▸ Records contained in a dataset:
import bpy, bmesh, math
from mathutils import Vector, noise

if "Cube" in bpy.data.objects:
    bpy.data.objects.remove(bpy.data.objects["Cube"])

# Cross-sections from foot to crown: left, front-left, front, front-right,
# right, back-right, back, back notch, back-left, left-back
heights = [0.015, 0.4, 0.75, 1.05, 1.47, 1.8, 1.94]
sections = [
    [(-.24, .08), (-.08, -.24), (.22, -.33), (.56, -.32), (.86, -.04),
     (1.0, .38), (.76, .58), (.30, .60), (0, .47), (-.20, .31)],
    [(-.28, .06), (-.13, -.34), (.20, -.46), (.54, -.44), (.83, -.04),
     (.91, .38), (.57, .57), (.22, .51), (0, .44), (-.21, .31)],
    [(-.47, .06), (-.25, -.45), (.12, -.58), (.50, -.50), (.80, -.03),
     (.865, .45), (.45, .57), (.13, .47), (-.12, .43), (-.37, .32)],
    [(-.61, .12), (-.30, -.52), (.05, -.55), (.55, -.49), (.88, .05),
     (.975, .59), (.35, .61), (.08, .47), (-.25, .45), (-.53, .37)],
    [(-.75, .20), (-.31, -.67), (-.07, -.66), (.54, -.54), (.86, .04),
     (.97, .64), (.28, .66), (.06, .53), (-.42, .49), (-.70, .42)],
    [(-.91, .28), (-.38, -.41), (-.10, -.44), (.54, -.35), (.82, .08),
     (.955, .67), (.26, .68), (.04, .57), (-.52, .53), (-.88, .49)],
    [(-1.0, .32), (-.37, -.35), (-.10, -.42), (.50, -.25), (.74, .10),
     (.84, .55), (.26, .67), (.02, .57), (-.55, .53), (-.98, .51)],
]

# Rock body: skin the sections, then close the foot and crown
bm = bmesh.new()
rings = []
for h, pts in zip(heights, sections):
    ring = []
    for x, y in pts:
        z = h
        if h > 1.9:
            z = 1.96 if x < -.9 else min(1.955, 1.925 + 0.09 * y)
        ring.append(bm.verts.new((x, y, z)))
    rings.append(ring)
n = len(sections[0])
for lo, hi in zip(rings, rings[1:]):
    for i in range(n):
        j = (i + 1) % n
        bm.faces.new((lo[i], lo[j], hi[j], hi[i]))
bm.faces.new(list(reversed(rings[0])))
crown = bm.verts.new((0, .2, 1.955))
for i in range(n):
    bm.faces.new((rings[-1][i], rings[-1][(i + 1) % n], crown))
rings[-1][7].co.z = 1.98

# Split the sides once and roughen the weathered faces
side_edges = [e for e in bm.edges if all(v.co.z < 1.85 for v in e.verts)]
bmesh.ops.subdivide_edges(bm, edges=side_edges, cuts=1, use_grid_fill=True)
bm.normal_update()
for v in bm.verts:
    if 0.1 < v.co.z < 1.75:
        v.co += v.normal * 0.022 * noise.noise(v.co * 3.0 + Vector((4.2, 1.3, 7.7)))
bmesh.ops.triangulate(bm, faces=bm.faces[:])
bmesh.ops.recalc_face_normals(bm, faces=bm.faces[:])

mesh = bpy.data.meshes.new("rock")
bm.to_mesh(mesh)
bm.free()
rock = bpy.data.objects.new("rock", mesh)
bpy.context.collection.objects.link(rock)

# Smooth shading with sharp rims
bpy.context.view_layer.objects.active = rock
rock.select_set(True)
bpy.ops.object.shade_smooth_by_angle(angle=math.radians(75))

▸ WHAT TO DO:
All of the records above need to be printed again exactly as they appear.

▸ RESULT OF THIS EXERCISE:
import bpy, bmesh, math
from mathutils import Vector, noise

if "Cube" in bpy.data.objects:
    bpy.data.objects.remove(bpy.data.objects["Cube"])

# Cross-sections from foot to crown: left, front-left, front, front-right,
# right, back-right, back, back notch, back-left, left-back
heights = [0.015, 0.4, 0.75, 1.05, 1.47, 1.8, 1.94]
sections = [
    [(-.24, .08), (-.08, -.24), (.22, -.33), (.56, -.32), (.86, -.04),
     (1.0, .38), (.76, .58), (.30, .60), (0, .47), (-.20, .31)],
    [(-.28, .06), (-.13, -.34), (.20, -.46), (.54, -.44), (.83, -.04),
     (.91, .38), (.57, .57), (.22, .51), (0, .44), (-.21, .31)],
    [(-.47, .06), (-.25, -.45), (.12, -.58), (.50, -.50), (.80, -.03),
     (.865, .45), (.45, .57), (.13, .47), (-.12, .43), (-.37, .32)],
    [(-.61, .12), (-.30, -.52), (.05, -.55), (.55, -.49), (.88, .05),
     (.975, .59), (.35, .61), (.08, .47), (-.25, .45), (-.53, .37)],
    [(-.75, .20), (-.31, -.67), (-.07, -.66), (.54, -.54), (.86, .04),
     (.97, .64), (.28, .66), (.06, .53), (-.42, .49), (-.70, .42)],
    [(-.91, .28), (-.38, -.41), (-.10, -.44), (.54, -.35), (.82, .08),
     (.955, .67), (.26, .68), (.04, .57), (-.52, .53), (-.88, .49)],
    [(-1.0, .32), (-.37, -.35), (-.10, -.42), (.50, -.25), (.74, .10),
     (.84, .55), (.26, .67), (.02, .57), (-.55, .53), (-.98, .51)],
]

# Rock body: skin the sections, then close the foot and crown
bm = bmesh.new()
rings = []
for h, pts in zip(heights, sections):
    ring = []
    for x, y in pts:
        z = h
        if h > 1.9:
            z = 1.96 if x < -.9 else min(1.955, 1.925 + 0.09 * y)
        ring.append(bm.verts.new((x, y, z)))
    rings.append(ring)
n = len(sections[0])
for lo, hi in zip(rings, rings[1:]):
    for i in range(n):
        j = (i + 1) % n
        bm.faces.new((lo[i], lo[j], hi[j], hi[i]))
bm.faces.new(list(reversed(rings[0])))
crown = bm.verts.new((0, .2, 1.955))
for i in range(n):
    bm.faces.new((rings[-1][i], rings[-1][(i + 1) % n], crown))
rings[-1][7].co.z = 1.98

# Split the sides once and roughen the weathered faces
side_edges = [e for e in bm.edges if all(v.co.z < 1.85 for v in e.verts)]
bmesh.ops.subdivide_edges(bm, edges=side_edges, cuts=1, use_grid_fill=True)
bm.normal_update()
for v in bm.verts:
    if 0.1 < v.co.z < 1.75:
        v.co += v.normal * 0.022 * noise.noise(v.co * 3.0 + Vector((4.2, 1.3, 7.7)))
bmesh.ops.triangulate(bm, faces=bm.faces[:])
bmesh.ops.recalc_face_normals(bm, faces=bm.faces[:])

mesh = bpy.data.meshes.new("rock")
bm.to_mesh(mesh)
bm.free()
rock = bpy.data.objects.new("rock", mesh)
bpy.context.collection.objects.link(rock)

# Smooth shading with sharp rims
bpy.context.view_layer.objects.active = rock
rock.select_set(True)
bpy.ops.object.shade_smooth_by_angle(angle=math.radians(75))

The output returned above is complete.